First, the headliner: price. If you checked the Dropbox website yesterday, the max amount of space you could grab for yourself was 500GB and it would have cost you $50/month or $500/year… hardly a bargain when you consider Google Drive offers a full Terabyte for only $10/mo.
That changes today, because Dropbox Pro and all the perks that come along with the market leader in online storage just matched Google’s price, offering a single option. One TB for $10/month or $100/year.
But price was actually one of the last things that Dropbox mentioned when we spoke to them over the phone yesterday. They’re much more keen on the updated functionality of the Pro offering. Functionality that we think will resonate quite well with photographers.
Most of the updates revolve around sharing, and three new features that give you a lot more control over how you share your work with clients. Basic sharing has been augmented with three new features: Password Protection, Expiration Dates and View-Only Permissions.
The first two apply to links shared with others — say, a wedding client — and are pretty self-explanatory.
No longer will you have to worry that you’ve shared your link with the wrong person; even if you do, they’ll need a password to access it if you decide to set one.
Plus, if you’re sharing a link with the press or maybe you’d like others to offer limited time access to digital files (with a big fat watermark) so you can tempt clients or wedding attendees to buy prints later on, you can now set an expiration date on the link so it disappears after one week, one month, or on any specific date you set.

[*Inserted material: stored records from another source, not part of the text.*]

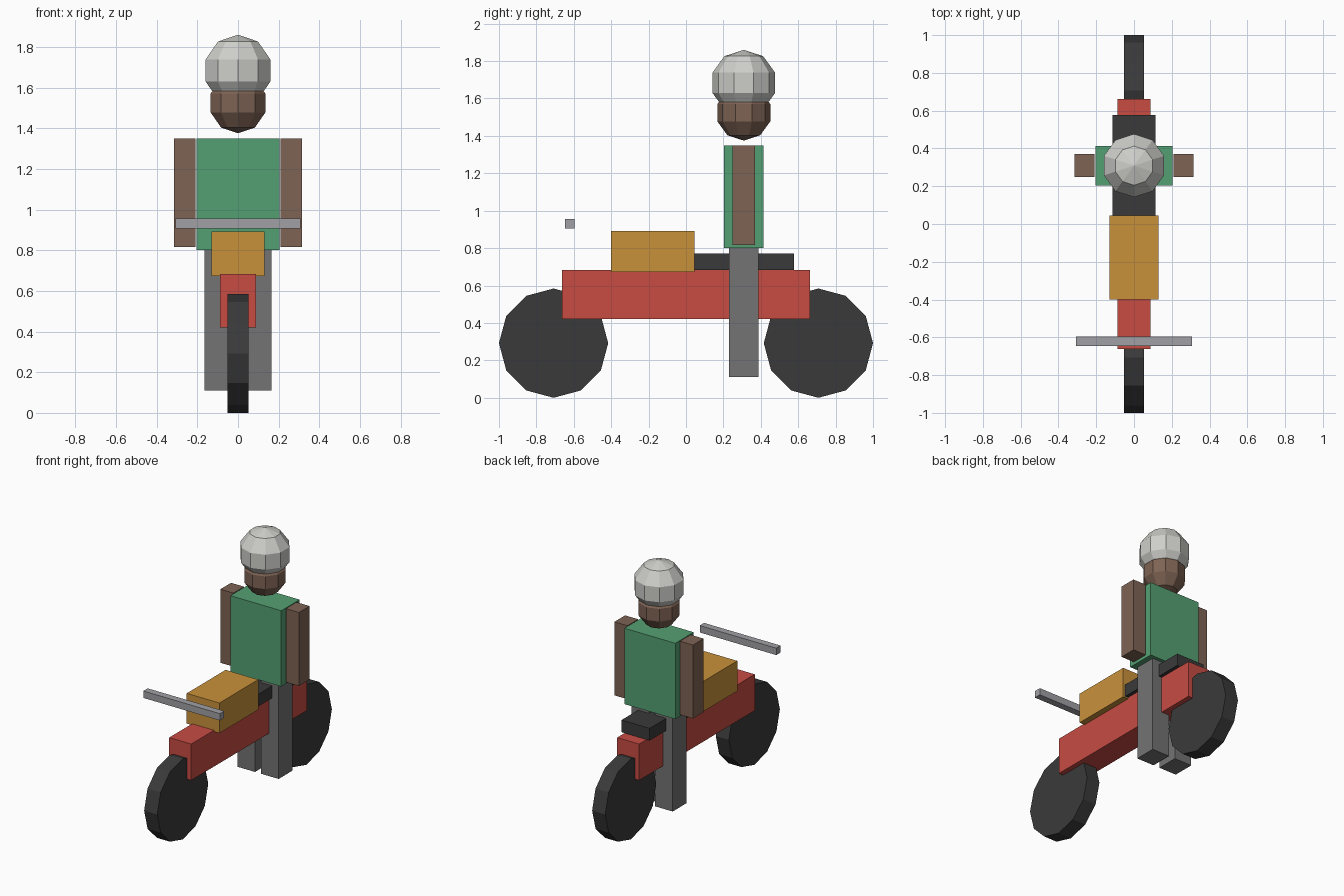
import bpy
import bmesh
from math import radians
from mathutils import Matrix, Vector

cube = bpy.data.objects.get("Cube")
if cube:
    bpy.data.objects.remove(cube, do_unlink=True)


def material(name, hex_colour):
    """Flat material from an sRGB hex string, stored as linear values."""
    srgb = [int(hex_colour[i:i + 2], 16) / 255 for i in (0, 2, 4)]
    linear = [c / 12.92 if c < 0.04 else ((c + 0.055) / 1.055) ** 2.4 for c in srgb]
    mat = bpy.data.materials.new(name)
    mat.use_nodes = True
    mat.diffuse_color = (*linear, 1)
    mat.node_tree.nodes["Principled BSDF"].inputs["Base Color"].default_value = (*linear, 1)
    return mat


RED = material("red paint", "C84C44")
BLACK = material("black rubber", "3A3A3A")
OCHRE = material("ochre paint", "C9913B")
GREEN = material("green cloth", "54A073")
GREY = material("grey cloth", "737373")
SKIN = material("brown skin", "7E6354")
STEEL = material("steel", "A0A0A6")
SHELL = material("helmet grey", "CECECA")


def add_object(name, bm, mat):
    mesh = bpy.data.meshes.new(name)
    bm.to_mesh(mesh)
    bm.free()
    mesh.materials.append(mat)
    obj = bpy.data.objects.new(name, mesh)
    bpy.context.collection.objects.link(obj)
    return obj


def box(name, low, high, mat):
    low, high = Vector(low), Vector(high)
    bm = bmesh.new()
    bmesh.ops.create_cube(bm, size=1, matrix=Matrix.Translation((low + high) / 2)
                          @ Matrix.Diagonal((*(high - low), 1)))
    return add_object(name, bm, mat)


def ball(name, y, z, radius, mat):
    bm = bmesh.new()
    bmesh.ops.create_uvsphere(bm, u_segments=10, v_segments=5, radius=radius,
                              matrix=Matrix.Translation((0, y, z)))
    return add_object(name, bm, mat)


def wheel(name, y, radius, width):
    bm = bmesh.new()
    bmesh.ops.create_cone(bm, cap_ends=True, segments=12, radius1=radius, radius2=radius,
                          depth=width, matrix=Matrix.Translation((0, y, radius))
                          @ Matrix.Rotation(radians(90), 4, "Y"))
    return add_object(name, bm, BLACK)


# Motorbike
wheel("front_wheel", -0.708, 0.292, 0.105)
wheel("rear_wheel", 0.708, 0.292, 0.105)
box("frame", (-0.088, -0.662, 0.42), (0.088, 0.662, 0.683), RED)
box("fuel_tank", (-0.131, -0.4, 0.673), (0.131, 0.045, 0.892), OCHRE)
box("seat", (-0.113, 0.04, 0.683), (0.113, 0.577, 0.771), BLACK)
box("handlebar", (-0.307, -0.646, 0.906), (0.307, -0.596, 0.956), STEEL)

# Rider
box("torso", (-0.204, 0.204, 0.8), (0.204, 0.414, 1.35), GREEN)
for side, s in (("left", 1), ("right", -1)):
    for part, inner, outer, y0, y1, z0, z1, mat in (
            ("arm", 0.21, 0.315, 0.248, 0.37, 0.817, 1.35, SKIN),
            ("leg", 0.025, 0.165, 0.23, 0.388, 0.11, 0.8, GREY)):
        xs = sorted((s * inner, s * outer))
        box(f"{side}_{part}", (xs[0], y0, z0), (xs[1], y1, z1), mat)
ball("head", 0.309, 1.524, 0.149, SKIN)
ball("helmet", 0.309, 1.684, 0.176, SHELL)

The last of the three features mentioned, View-Only Permissions, applies to shared folders. Great if you’re working on a project with several people or if you would like to share an album with multiple people who may not be familiar with Dropbox, you can now give them View-Only permission instead of letting them edit the folder.
People given View-Only permissions will still be able to see the shared folder in their Dropbox, and they can even download the files and information therein, but they can’t add or remove files. This is designated by a tiny lock that shows up both on the web platform and in their own personal Dropbox folder on their computer.
Finally, in addition to the sharing features, the final update to Dropbox is called Remote Wipe and offers some peace of mind for those of us who are… let’s say… forgetfully inclined.
If you leave your phone or laptop or any other Dropbox loaded device on the subway or in a cab or at a coffee shop, you no longer have to freak out that people will have access to the files in your Dropbox folder. You can wipe individual devices from the Dropbox website in three clicks.
We had this feature demonstrated for us, and it really is instantaneous. You click a little “X,” mark a checkbox, press one more button and, voila, the folder disappears from the device in a matter of seconds. Sure, they have access to the REST of your computer or phone or whathaveyou, but we take what peace of mind we can get.
And that’s it. If you’ve never used Dropbox Pro, the new features coupled with the new price and the functionality that was already built into Dropbox will definitely make this a more tempting option.
You can find out more about the update from Dropbox themselves by heading over to the Dropbox blog or, if you’d like to open an account or upgrade your current Basic account, you can give Pro a shot at the new price by clicking here.